Pathways to Impact
Each year the UK Research Councils invest around £3 billion in research and research training in the UK covering the full spectrum of academic disciplines, which has a huge impact on the wellbeing and economy of the UK. It is crucial that the Research Councils demonstrate the economic, societal and cultural impact of the research it funds to show value for public funding.
In this context, there is now a greater need to involve researchers more directly in demonstrating the impact of their research. To enable this to happen, researchers need to be actively involved in thinking about demonstrating the value of their research and its wider impacts from its inception to completion – and ideally beyond if we are to capture and demonstrate the longer-term impact of activities.
What to include in the Pathways to Impact statement
The Pathways to Impact assessment statement, together with the Impact Summary, outlines the wider benefits of the research to the public sector, commercial private sector, third sector and/or the wider public.
Plans for engaging with academic audiences may be included but only where these form part of the critical pathway towards economic and societal impact. This pathway must be clearly articulated.
The Pathways to Impact statement should:
- be project specific and have very clear deliverables
- describe societal and economic deliverables and milestones instead of focussing on just scientific deliverables
- plan to deliver activities pertinent to the project instead of a focus on track record or routine activities for university post
- consider broader beneficiaries, likely impact on them and appropriate mechanisms for realising these potential impacts
- be focussed on knowledge exchange and impact generation rather than narrowly focused, end focused or purely for dissemination purposes
- be clearly laid out in terms of timelines when each impact activity will be carried out.
For further information see: .
Assessment of Pathways to Impact
As part of the application assessment process Research Committee members assign a score to the Pathways to Impact statement of excellent, satisfactory or unsatisfactory.

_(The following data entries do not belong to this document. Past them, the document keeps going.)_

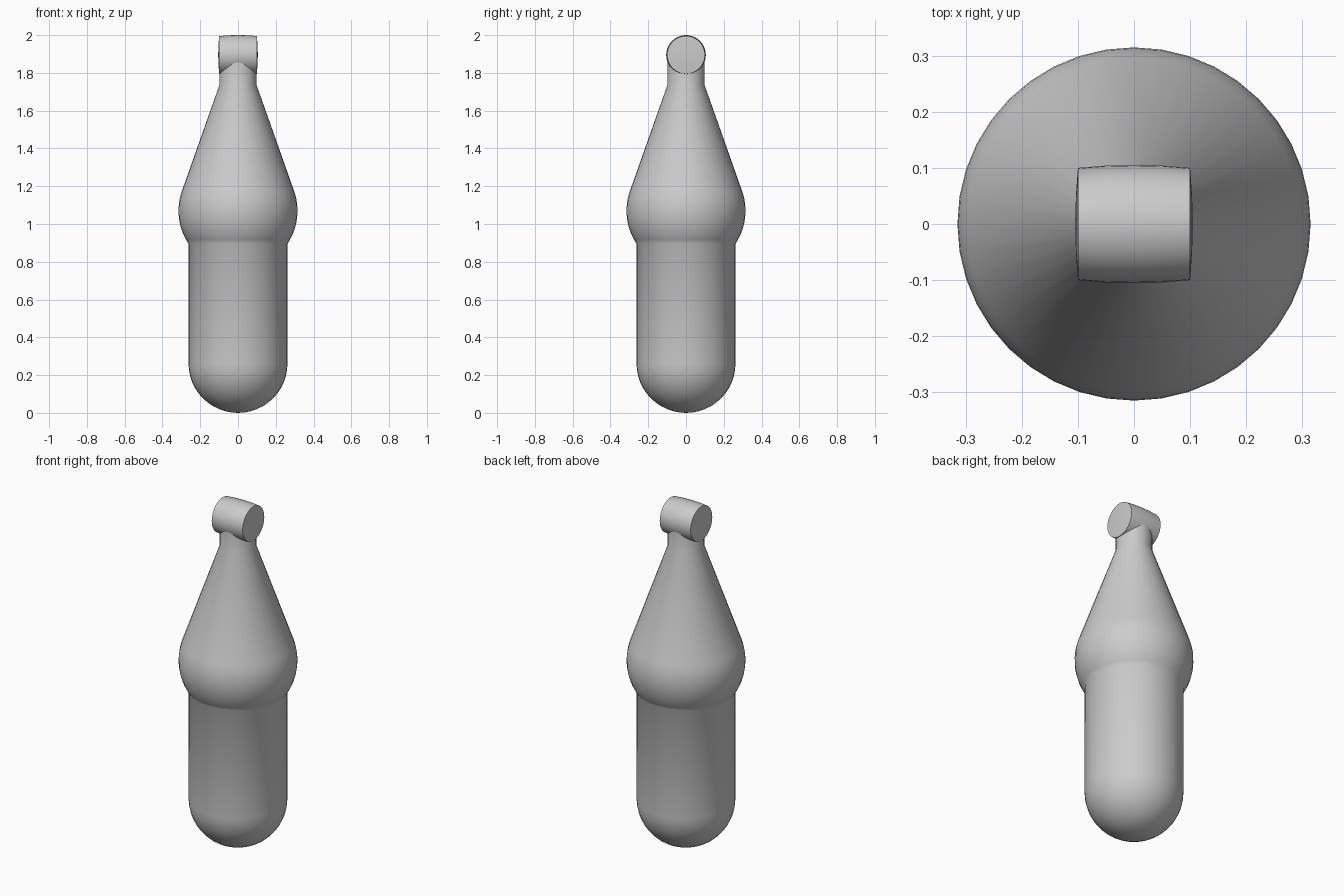
import bpy
import math

old = bpy.data.objects.get("Cube")
if old:
    bpy.data.objects.remove(old, do_unlink=True)

SIDES = 40

# One plain grey for everything
grey = bpy.data.materials.new("light_grey")
grey.use_nodes = True
colour = (0.6, 0.6, 0.6, 1)
grey.diffuse_color = colour
grey.node_tree.nodes["Principled BSDF"].inputs["Base Color"].default_value = colour


def arc(radius, centre, start, end, steps):
    """Profile points (radius, height) on a circle, angles from the horizontal."""
    points = []
    for i in range(steps + 1):
        a = math.radians(start + (end - start) * i / steps)
        points.append((max(radius * math.cos(a), 0), centre + radius * math.sin(a)))
    return points


def lathe(name, profile, sides=SIDES, location=(0, 0, 0), rotation=(0, 0, 0), sharp=35):
    """Spin a profile around z; points on the axis become single poles."""
    verts, rings, faces = [], [], []
    for r, z in profile:
        count = 1 if r < 1e-5 else sides
        rings.append([len(verts) + i for i in range(count)])
        for i in range(count):
            a = math.tau * i / sides
            verts.append((r * math.cos(a), r * math.sin(a), z))
    for low, high in zip(rings, rings[1:]):
        for i in range(sides):
            j = (i + 1) % sides
            if len(low) == 1:
                faces.append((low[0], high[j], high[i]))
            elif len(high) == 1:
                faces.append((low[i], low[j], high[0]))
            else:
                faces.append((low[i], low[j], high[j], high[i]))
    mesh = bpy.data.meshes.new(name)
    mesh.from_pydata(verts, [], faces)
    mesh.materials.append(grey)
    obj = bpy.data.objects.new(name, mesh)
    bpy.context.collection.objects.link(obj)
    obj.location, obj.rotation_euler = location, rotation
    bpy.ops.object.select_all(action="DESELECT")
    obj.select_set(True)
    bpy.context.view_layer.objects.active = obj
    bpy.ops.object.shade_smooth_by_angle(angle=math.radians(sharp))
    return obj


# Round-bottomed body, bulging shoulder, tapering cone and slim neck
lower = arc(0.262, 0.262, -90, 0, 12)
bulge = arc(0.315, 1.07, -33.5, 20, 12)
neck = [(0.097, 1.74), (0.097, 1.88), (0, 1.88)]
lathe("bottle_body", lower + bulge + neck)

# Crosswise barrel knob with slightly domed ends
half = [(0, -0.105), (0.05, -0.1035), (0.1, -0.1), (0.104, -0.05), (0.105, 0)]
barrel = half + [(r, -z) for r, z in reversed(half[:-1])]
lathe("top_knob", barrel, location=(0, 0, 1.895), rotation=(0, math.pi / 2, 0))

This score is based on the referees' scores and comments, and the Principal Investigator response, and uses the following definitions:
Definitions of the three possible scores of the Pathways to Impact statement
When associated with a grant obtaining a high score against the standard assessment criteria, this PtI score will reinforce that assessment and give the application an advantage over similarly scored proposals without an E rating.
Funded applications will be announced with the Pathways to Impact statement unchanged.
This PtI score is unlikely to have any positive influence on the overall score of an application, and in the case of a competitive proposal may disadvantage it in competition with proposals of similar merit with an E score.
Funded applications will be announced with the Pathways to Impact statement as presented, but feedback may be given on how it could be improved.
This PtI score could influence the overall score of a proposal if it was seen as indicating a poor understanding of the potential impacts of the work that might damage its outcomes. It would be a negative factor when rank ordering the proposal with others.
Funded applications will not be announced until an acceptable revised PtI has been received.